Bilateral Breast Reduction Outcomes In Patients With Autoimmune Connective Tissue Disease
Gustavo A. Rubio, M.D., Seth R. Thaller, M.D., DM.D., F.A.C.S.
University of Miami Leonard M. Miller School of Medicine, Miami, FL, USA.
Purpose: Autoimmune connective tissue diseases (CTDs) are associated with a wide spectrum of soft tissue and systemic manifestations that may significantly impact outcomes in elective breast surgery. Purpose of this study was to evaluate whether CTDs are associated with an increased rate of complications following bilateral breast reductions.
Method: Nationwide Inpatient Sample (2006-2011) was queried to identify bilateral breast reduction cases. Patients with rheumatoid arthritis, systemic lupus erythematosus, Sjogren’s syndrome, Raynaud’s syndrome, psoriatic arthritis, or scleroderma were identified. Demographic factors, co-morbidities, and postoperative complications were compared to patients without CTD using student t-test, chi-square, and risk-adjusted multivariate logistic regression.
Results: A total of 22,653 bilateral breast reductions were performed during study period. Of these, 428 (1.9%) were performed in patients with CTD. Patients with CTD were older (50.5 vs 42.5 years, respectively) and had higher rates of co-morbidities compared to non-CTD patients (p<0.01). Postoperatively, patients with CTD experienced higher rates of wound infections (1.2% vs 0.2%, p<0.01), venous thromboembolism (2.3% vs 0.2%, p<0.01), and major medical complications (4.4% vs 1.8%, p<0.01) compared to non-CTD patients, respectively. On multivariate logistic regression analyses, CTDs were independently associated with increased risk of wound infection (OR 3.6, 95% CI 1.3-10.5), venous thromboembolism (OR 11.7, 95% CI 5.6-24.7), and other major medical complications (OR 1.8, 95% CI 1.1-3.0).
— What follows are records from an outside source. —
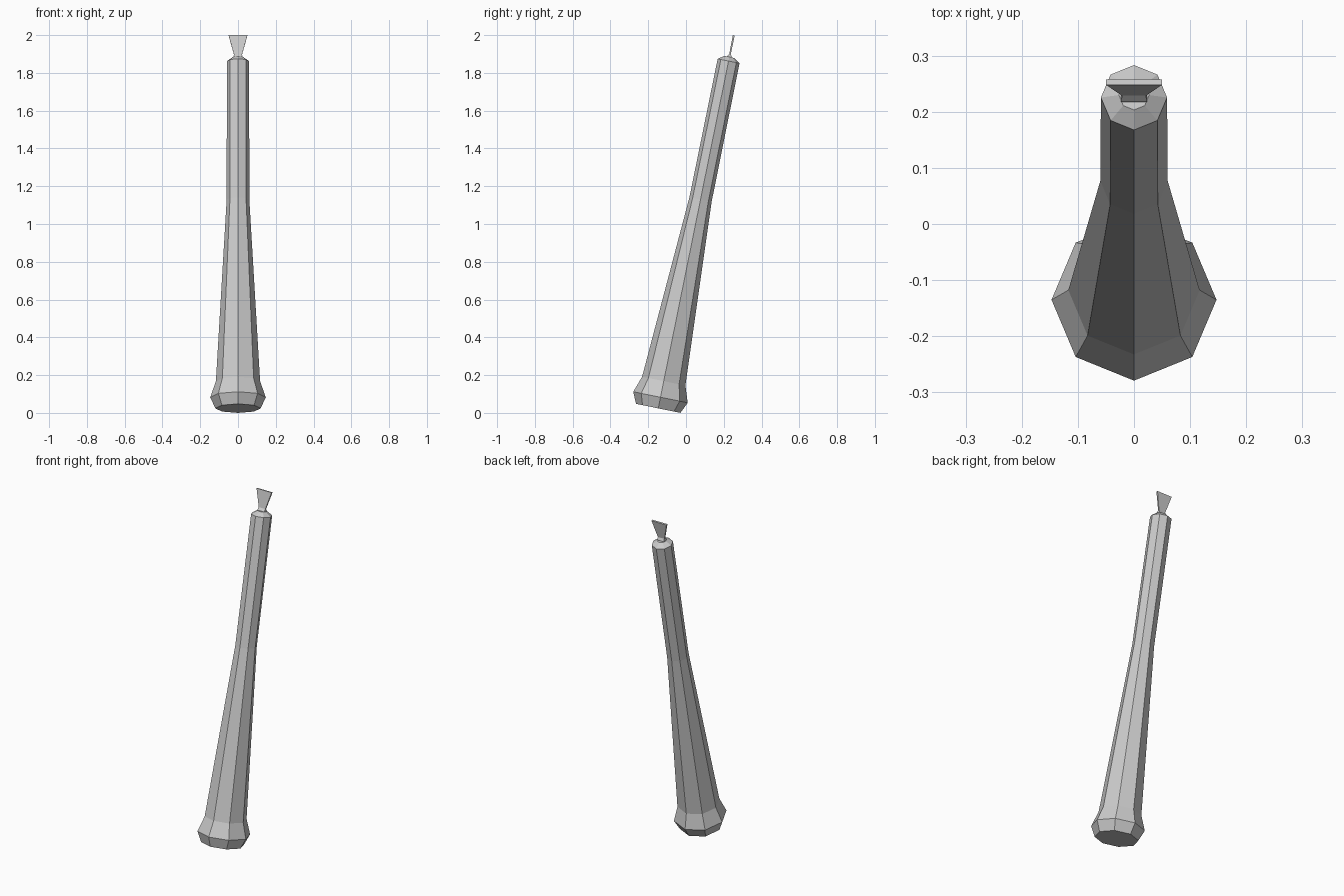
import bpy, bmesh, math
from mathutils import Matrix

if "Cube" in bpy.data.objects:
    bpy.data.objects.remove(bpy.data.objects["Cube"])

TILT = math.radians(11.45)
PLACE = Matrix.Translation((0, -0.147, 0.024)) @ Matrix.Rotation(-TILT, 4, 'X')


def loft(name, sections):
    """Skin stacked cross-sections (lists of x, y, z) and cap both ends."""
    bm = bmesh.new()
    rings = [[bm.verts.new(PLACE @ Matrix.Translation(p).to_translation()) for p in s]
             for s in sections]
    n = len(rings[0])
    for a, b in zip(rings, rings[1:]):
        for i in range(n):
            j = (i + 1) % n
            bm.faces.new((a[i], a[j], b[j], b[i]))
    bm.faces.new(rings[0][::-1])
    bm.faces.new(rings[-1])
    bmesh.ops.recalc_face_normals(bm, faces=bm.faces)
    mesh = bpy.data.meshes.new(name)
    bm.to_mesh(mesh)
    bm.free()
    obj = bpy.data.objects.new(name, mesh)
    bpy.context.collection.objects.link(obj)
    return obj


def octagon(r, z):
    return [(r * math.cos(k * math.pi / 4), r * math.sin(k * math.pi / 4), z)
            for k in range(8)]


def rectangle(hx, hy, z):
    return [(hx, -hy, z), (hx, hy, z), (-hx, hy, z), (-hx, -hy, z)]


# Tapered eight-sided handle with flared pommel and bevelled tip
profile = [(0.12, 0), (0.147, 0.06), (0.117, 0.147), (0.06, 1.128),
           (0.059, 1.876), (0.027, 1.898)]
loft("handle", [octagon(r, z) for r, z in profile])

# Thin fan-shaped blade with a short block at its root
loft("blade_root", [rectangle(0.023, 0.013, 1.885), rectangle(0.023, 0.012, 1.902),
                    rectangle(0.021, 0.004, 1.914)])
loft("blade", [rectangle(0.021, 0.004, 1.91), rectangle(0.05, 0.005, 2.015)])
Conclusion: Patients with CTD are at significantly increased risk for complications following elective bilateral breast reduction. Such high risk patients require careful patient selection and strategies to minimize risk of serious postoperative complications including venous thromboembolism.
Back to 2017 Program